== GOAL OF THE EXERCISE ==
In the entries that follow, count each line containing "True" and state the total, nothing more.

(Source data)
================================
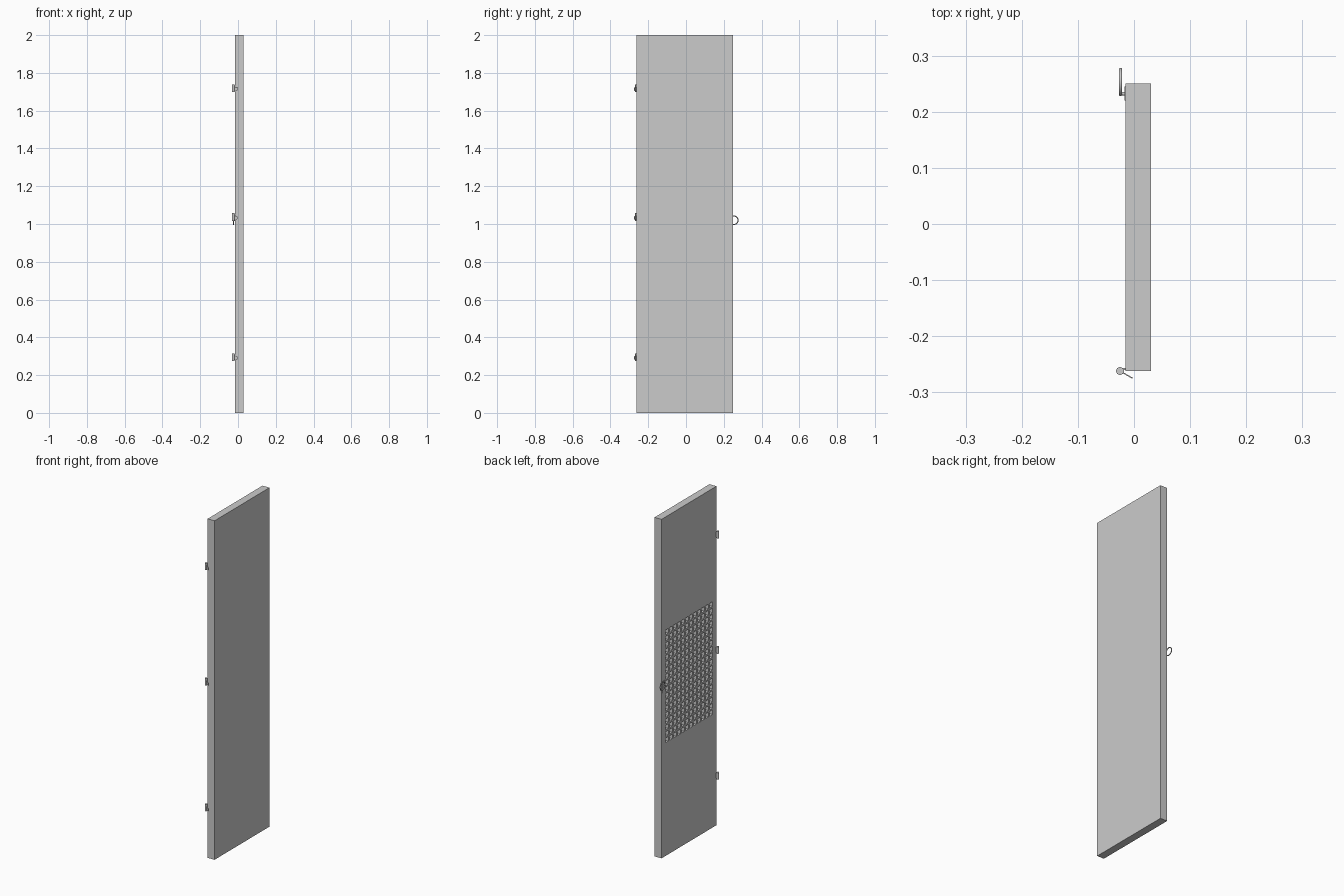
import bpy, bmesh, math
from mathutils import Matrix, Vector

if "Cube" in bpy.data.objects:
    bpy.data.objects.remove(bpy.data.objects["Cube"], do_unlink=True)

GREY = bpy.data.materials.new("grey_paint")
GREY.use_nodes = True
GREY.diffuse_color = (0.6, 0.6, 0.6, 1)
GREY.node_tree.nodes["Principled BSDF"].inputs["Base Color"].default_value = (0.6, 0.6, 0.6, 1)

X0, X1 = -0.015, 0.03      # panel thickness
Y0, Y1 = -0.262, 0.25      # panel width
HEIGHT = 2.0


def finish(bm, name, smooth=False):
    bmesh.ops.recalc_face_normals(bm, faces=bm.faces)
    mesh = bpy.data.meshes.new(name)
    bm.to_mesh(mesh)
    bm.free()
    mesh.materials.append(GREY)
    obj = bpy.data.objects.new(name, mesh)
    bpy.context.collection.objects.link(obj)
    if smooth:
        bpy.ops.object.select_all(action='DESELECT')
        obj.select_set(True)
        bpy.context.view_layer.objects.active = obj
        bpy.ops.object.shade_smooth_by_angle()
    return obj


def add_box(bm, lo, hi):
    lo, hi = Vector(lo), Vector(hi)
    matrix = Matrix.Translation((lo + hi) / 2) @ Matrix.Diagonal((*(hi - lo), 1))
    return bmesh.ops.create_cube(bm, size=1, matrix=matrix)["verts"]


def add_rod(bm, a, b, radius, sides=16):
    a, b = Vector(a), Vector(b)
    turn = (b - a).to_track_quat('Z', 'Y').to_matrix().to_4x4()
    bmesh.ops.create_cone(bm, cap_ends=True, segments=sides, radius1=radius, radius2=radius,
                          depth=(b - a).length, matrix=Matrix.Translation((a + b) / 2) @ turn)


# Door panel with a field of square vent recesses on its outer (-x) face
COLS, ROWS, PITCH, RIB, DEPTH = 12, 18, 0.0375, 0.005, 0.03
mid_y, mid_z = (Y0 + Y1) / 2, HEIGHT / 2
half_w, half_h = COLS * PITCH / 2, ROWS * PITCH / 2

bm = bmesh.new()
add_box(bm, (X0, Y0, 0), (X1, Y1, HEIGHT))


def slice_panel(co, normal):
    bmesh.ops.bisect_plane(bm, geom=bm.verts[:] + bm.edges[:] + bm.faces[:],
                           plane_co=co, plane_no=normal)


for i in range(COLS + 1):
    slice_panel((0, mid_y - half_w + i * PITCH, 0), (0, 1, 0))
for i in range(ROWS + 1):
    slice_panel((0, 0, mid_z - half_h + i * PITCH), (0, 0, 1))
bm.normal_update()


def in_vent(face):
    c = face.calc_center_median()
    return (face.normal.x < -0.9 and abs(c.y - mid_y) < half_w
            and abs(c.z - mid_z) < half_h)


cells = [f for f in bm.faces if in_vent(f)]
bmesh.ops.inset_individual(bm, faces=cells, thickness=RIB, use_even_offset=True)
pits = bmesh.ops.extrude_discrete_faces(bm, faces=cells)["faces"]
bmesh.ops.translate(bm, verts=list({v for f in pits for v in f.verts}), vec=(DEPTH, 0, 0))
finish(bm, "door_panel")

# Hinges: knuckle, short arm to the door and slanted leaf with a tapered end
PIN = Vector((-0.025, -0.262, 0))
for label, z in (("lower", 0.295), ("middle", 1.037), ("upper", 1.718)):
    bm = bmesh.new()
    add_rod(bm, PIN + Vector((0, 0, z - 0.02)), PIN + Vector((0, 0, z + 0.02)), 0.007, 24)
    finish(bm, label + "_hinge_knuckle", True)

    bm = bmesh.new()
    add_box(bm, (PIN.x, PIN.y + 0.002, z - 0.014), (X0 + 0.001, PIN.y + 0.005, z + 0.014))
    leaf = add_box(bm, (0, -0.001, -0.014), (0.026, 0.001, 0.014))
    for v in leaf:
        if v.co.x > 0.01:
            v.co.z *= 0.5
    place = Matrix.Translation(PIN + Vector((0, 0, z - 0.004))) @ Matrix.Rotation(math.radians(-30), 4, 'Z')
    bmesh.ops.transform(bm, matrix=place, verts=leaf)
    finish(bm, label + "_hinge_leaf")

# Latch plate with its stem
bm = bmesh.new()
add_box(bm, (X0 - 0.002, 0.22, 0.975), (X0 + 0.001, 0.245, 1.04))
finish(bm, "latch_plate")
bm = bmesh.new()
add_rod(bm, (-0.024, 0.232, 1.02), (X0, 0.232, 1.02), 0.003)
finish(bm, "handle_stem", True)

# Ring handle, lying parallel to the panel
bpy.ops.mesh.primitive_torus_add(major_radius=0.0225, minor_radius=0.0027,
                                 major_segments=40, minor_segments=12,
                                 location=(-0.024, 0.2528, 1.02),
                                 rotation=(0, math.pi / 2, 0))
ring = bpy.context.object
ring.name = "ring_handle"
ring.data.materials.append(GREY)
bpy.ops.object.shade_smooth_by_angle()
================================
== RESULT OF THIS EXERCISE ==
7